Your assignment:
Please copy each line from the entries that contains the string "side".

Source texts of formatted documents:

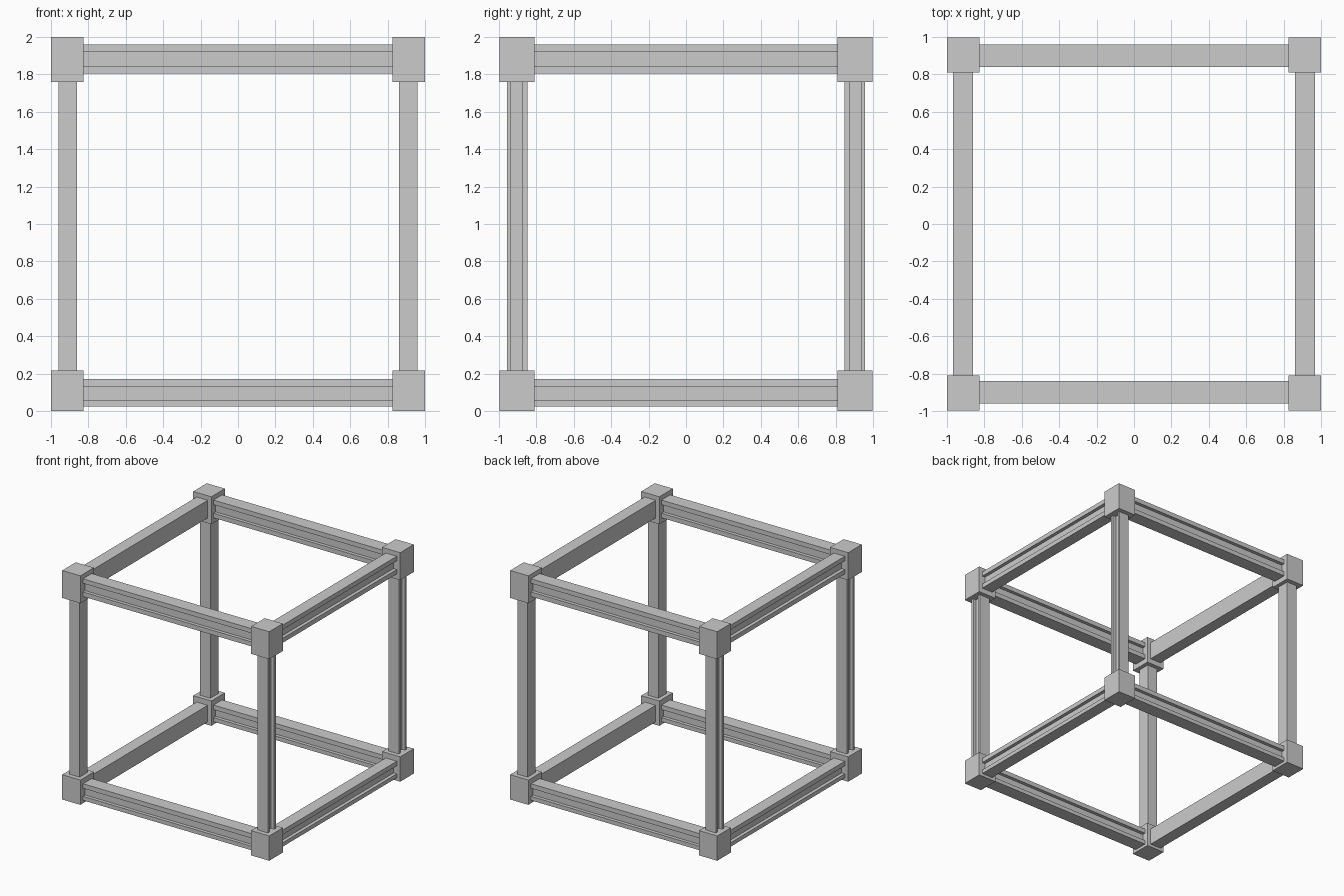
import bpy
import bmesh

cube = bpy.data.objects.get("Cube")
if cube:
    bpy.data.objects.remove(cube, do_unlink=True)

grey = bpy.data.materials.new("plain_grey")
grey.use_nodes = True
GREY = (0.6, 0.6, 0.6, 1)
grey.diffuse_color = GREY
grey.node_tree.nodes["Principled BSDF"].inputs["Base Color"].default_value = GREY

DEPTH = 0.03  # how far each slot is cut in


def prism(name, profile, axes, start, end):
    """Extrude a profile; axes gives the indices of profile u, profile v and length."""
    bm = bmesh.new()
    rings = []
    for along in (start, end):
        ring = []
        for u, v in profile:
            co = [0, 0, 0]
            for axis, value in zip(axes, (u, v, along)):
                co[axis] = value
            ring.append(bm.verts.new(co))
        rings.append(ring)
        bm.faces.new(ring)
    n = len(profile)
    for i in range(n):
        j = (i + 1) % n
        bm.faces.new((rings[0][i], rings[0][j], rings[1][j], rings[1][i]))
    bmesh.ops.recalc_face_normals(bm, faces=bm.faces)
    mesh = bpy.data.meshes.new(name)
    bm.to_mesh(mesh)
    bm.free()
    mesh.materials.append(grey)
    obj = bpy.data.objects.new(name, mesh)
    bpy.context.collection.objects.link(obj)
    return obj


def slotted(u0, u1, v0, v1, g0, g1, slots):
    """Bar section with slots on the low (-1) and/or high (+1) u side."""
    pts = [(u0, v0), (u1, v0)]
    if 1 in slots:
        pts += [(u1, g0), (u1 - DEPTH, g0), (u1 - DEPTH, g1), (u1, g1)]
    pts += [(u1, v1), (u0, v1)]
    if -1 in slots:
        pts += [(u0, g1), (u0 + DEPTH, g1), (u0 + DEPTH, g0), (u0, g0)]
    return pts


def span(side, inner, outer):
    return sorted((side * inner, side * outer))


# Horizontal rails: bottom and top of each side of the frame
for level, z0, z1, g0, g1 in (("bottom", 0.025, 0.17, 0.06, 0.13),
                              ("top", 1.805, 1.96, 1.845, 1.92)):
    for side, word in ((-1, "front"), (1, "back")):
        section = slotted(*span(side, 0.84, 0.96), z0, z1, g0, g1, (-1, 1))
        prism(f"{level}_{word}_rail", section, (1, 2, 0), -0.83, 0.83)
    for side, word in ((-1, "right"), (1, "left")):
        section = slotted(*span(side, 0.86, 0.967), z0, z1, g0, g1, (side,))
        prism(f"{level}_{word}_rail", section, (0, 2, 1), -0.815, 0.815)

# Posts and corner blocks
for sx, xword in ((-1, "right"), (1, "left")):
    for sy, yword in ((-1, "front"), (1, "back")):
        corner = f"{yword}_{xword}"
        y0, y1 = span(sy, 0.847, 0.957)
        g0, g1 = span(sy, 0.873, 0.935)
        section = slotted(*span(sx, 0.86, 0.96), y0, y1, g0, g1, (sx,))
        prism(f"{corner}_post", section, (0, 1, 2), 0.21, 1.765)

        x0, x1 = span(sx, 0.825, 1)
        y0, y1 = span(sy, 0.81, 0.997)
        block = [(x0, y0), (x1, y0), (x1, y1), (x0, y1)]
        prism(f"bottom_{corner}_block", block, (0, 1, 2), 0, 0.217)
        prism(f"top_{corner}_block", block, (0, 1, 2), 1.76, 2)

Solution:
    """Bar section with slots on the low (-1) and/or high (+1) u side."""
def span(side, inner, outer):
    return sorted((side * inner, side * outer))
# Horizontal rails: bottom and top of each side of the frame
    for side, word in ((-1, "front"), (1, "back")):
        section = slotted(*span(side, 0.84, 0.96), z0, z1, g0, g1, (-1, 1))
    for side, word in ((-1, "right"), (1, "left")):
        section = slotted(*span(side, 0.86, 0.967), z0, z1, g0, g1, (side,))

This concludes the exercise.